Story goes that this chick Chuck put away years ago for murder is out of the nuthouse and looking to frame Chuck for the murder of his ex-wife and her boyfriend.  Since Chuck is a drunk and his late wife was a two-timing stripper that makes him prime suspect numero uno.  So the cops cuff him to a tomboy car thief who calls Chuck stuff like “scrotum cheeks” and put them in a holding cell.  But since this is Charles Bronson we’re talking about here, he’s not going to take things lying down, so he steals a helicopter and escapes.  He thinks it’s a big time mobster trying to set him up so he goes to his penthouse and plays Russian Roulette with him.  Of course Chuck guessed wrong and royally pisses off the gangster, so not only is there a crazy chick with a crossbow after him, but a lot of Italian goombas from Central Casting too. 
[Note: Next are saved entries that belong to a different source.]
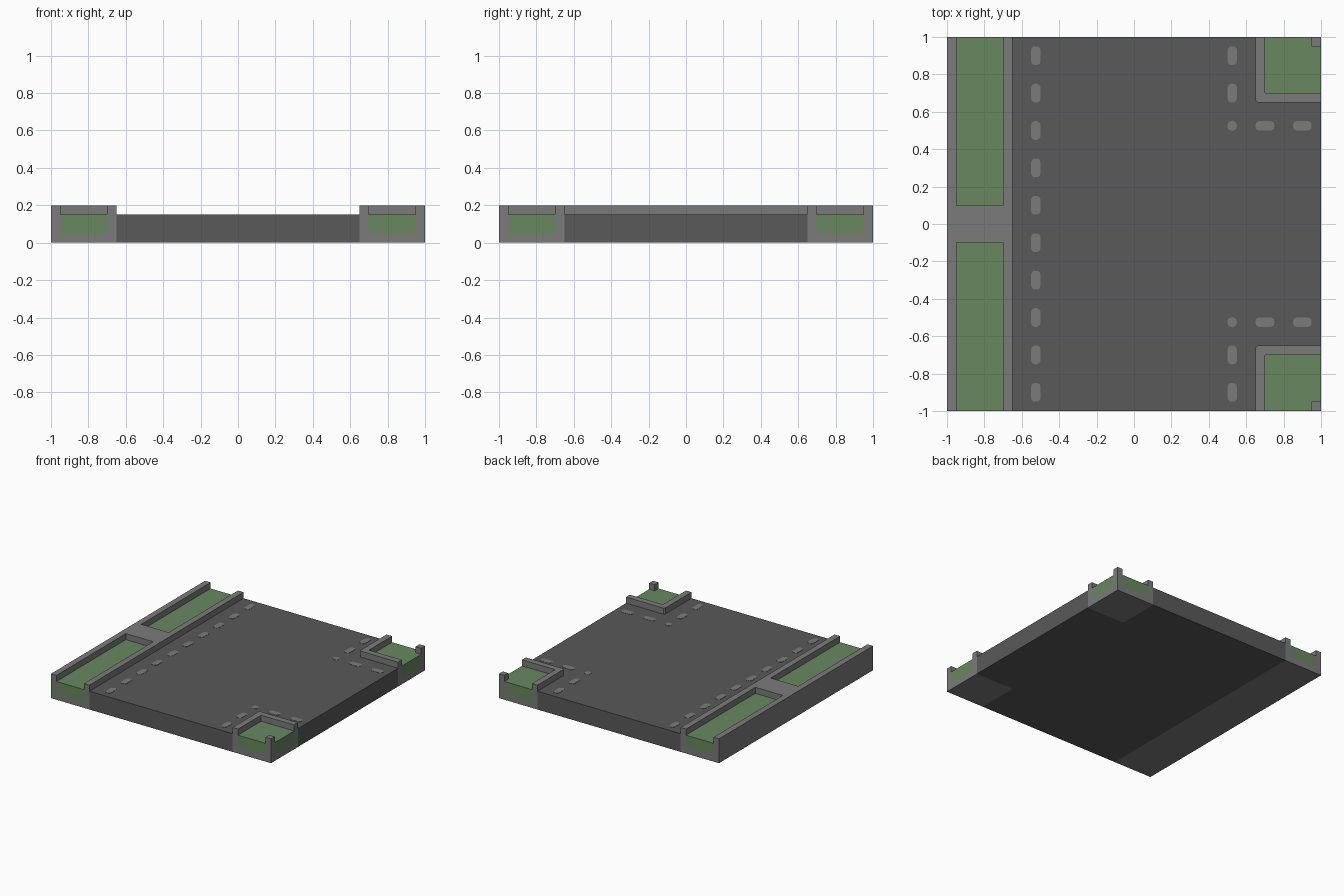
import bpy, bmesh, math

if "Cube" in bpy.data.objects:
    bpy.data.objects.remove(bpy.data.objects["Cube"])


def material(name, rgb):
    m = bpy.data.materials.new(name)
    m.diffuse_color = (*rgb, 1)
    m.use_nodes = True
    m.node_tree.nodes["Principled BSDF"].inputs["Base Color"].default_value = m.diffuse_color
    return m


ASPHALT = material("asphalt grey", (0.100, 0.100, 0.100))
CONCRETE = material("concrete grey", (0.198, 0.198, 0.198))
GRASS = material("grass green", (0.138, 0.246, 0.117))


def prism(name, outline, z0, z1, mat, sy=1):
    """Extrude a flat outline from z0 to z1; sy = -1 mirrors it in y."""
    bm = bmesh.new()
    face = bm.faces.new([bm.verts.new((x, y * sy, z0)) for x, y in outline])
    new = bmesh.ops.extrude_face_region(bm, geom=[face])["geom"]
    verts = [v for v in new if isinstance(v, bmesh.types.BMVert)]
    bmesh.ops.translate(bm, verts=verts, vec=(0, 0, z1 - z0))
    bmesh.ops.recalc_face_normals(bm, faces=bm.faces)
    me = bpy.data.meshes.new(name)
    bm.to_mesh(me)
    bm.free()
    me.materials.append(mat)
    ob = bpy.data.objects.new(name, me)
    bpy.context.collection.objects.link(ob)
    return ob


def rect(x0, x1, y0, y1):
    return [(x0, y0), (x1, y0), (x1, y1), (x0, y1)]


def cut(ob, outline, sy):
    """Sink a planting bed into a kerb block."""
    cutter = prism("bed_cutter", outline, 0.05, 0.4, CONCRETE, sy)
    cutter.hide_render = True
    mod = ob.modifiers.new("bed", 'BOOLEAN')
    mod.operation = 'DIFFERENCE'
    mod.solver = 'EXACT'
    mod.object = cutter
    bpy.context.view_layer.objects.active = ob
    bpy.ops.object.modifier_apply(modifier=mod.name)
    bpy.data.objects.remove(cutter)


def corner_bed(edge):
    """Bed outline leaving a small post in the outer corner."""
    return [(0.7, 0.7), (edge, 0.7), (edge, 0.95), (0.95, 0.95), (0.95, edge), (0.7, edge)]


def dash(name, cx, cy, w, h, r=0.02):
    """Thin painted road mark with rounded corners."""
    pts = []
    for i, (qx, qy) in enumerate([(1, 1), (-1, 1), (-1, -1), (1, -1)]):
        for k in range(4):
            a = math.radians(90 * i + 30 * k)
            pts.append((cx + qx * (w / 2 - r) + r * math.cos(a),
                        cy + qy * (h / 2 - r) + r * math.sin(a)))
    prism(name, pts, 0.15, 0.152, CONCRETE)


# T-junction road slab, following the chamfered kerb corners
c = 0.01
road = [(-0.65, -1), (0.65, -1), (0.65, -0.65 - c), (0.65 + c, -0.65), (1, -0.65),
        (1, 0.65), (0.65 + c, 0.65), (0.65, 0.65 + c), (0.65, 1), (-0.65, 1)]
prism("road", road, 0, 0.15, ASPHALT)

# Left pavement with two beds
pavement = prism("left_pavement", rect(-1, -0.65, -1, 1), 0, 0.2, CONCRETE)
for s in (1, -1):
    cut(pavement, rect(-0.95, -0.7, 0.1, 1.1), s)
    prism("left_grass", rect(-0.95, -0.7, 0.1, 1), 0.05, 0.15, GRASS, s)

# Right corner kerbs with grass
for s in (1, -1):
    kerb = prism("corner_kerb", [(0.65 + c, 0.65), (1, 0.65), (1, 1), (0.65, 1), (0.65, 0.65 + c)],
                 0, 0.2, CONCRETE, s)
    cut(kerb, corner_bed(1.1), s)
    prism("corner_grass", corner_bed(1), 0.05, 0.15, GRASS, s)

# Dashed road markings
for s in (1, -1):
    for y in (0.1, 0.3, 0.5, 0.7, 0.9):
        dash("left_dash", -0.525, s * y, 0.05, 0.1)
    for d in (0.7, 0.9):
        dash("right_dash", 0.525, s * d, 0.05, 0.1)
        dash("side_road_dash", d, s * 0.525, 0.1, 0.05)
    dash("corner_dash", 0.525, s * 0.525, 0.05, 0.05)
What’s Chuck to do?  Of course you know.  Blow shit up, shotgun a few turkeys, and throw psychotic chicks off of high balconies.


Murphy’s Law is no Death Wish 2, but it’ll certainly do in a pinch.  The movie suffers from a number of faults, the biggest of which is having too many gratuitous supporting characters.  The movie should’ve chosen to go with either the gangsters as the villains OR the nutty psycho woman.  Having both kinda jumbles things up a bit, and makes things not quite as streamlined as it should’ve been.  Also, you can only take so much of Wilhoite’s character before she starts to grate on your nerves.  If Chuck flew solo on this one, it might’ve been better, but at least they do share a few good moments here and there together. 


I could sit here and pick this thing apart, but the truth of the matter is that Murphy’s Law features enough of Chuck doing what he does best, namely shooting people saying funny shit like “What is this, Romper Room?”, to make it wholly worthwhile for any dyed in the wool Bronson fan.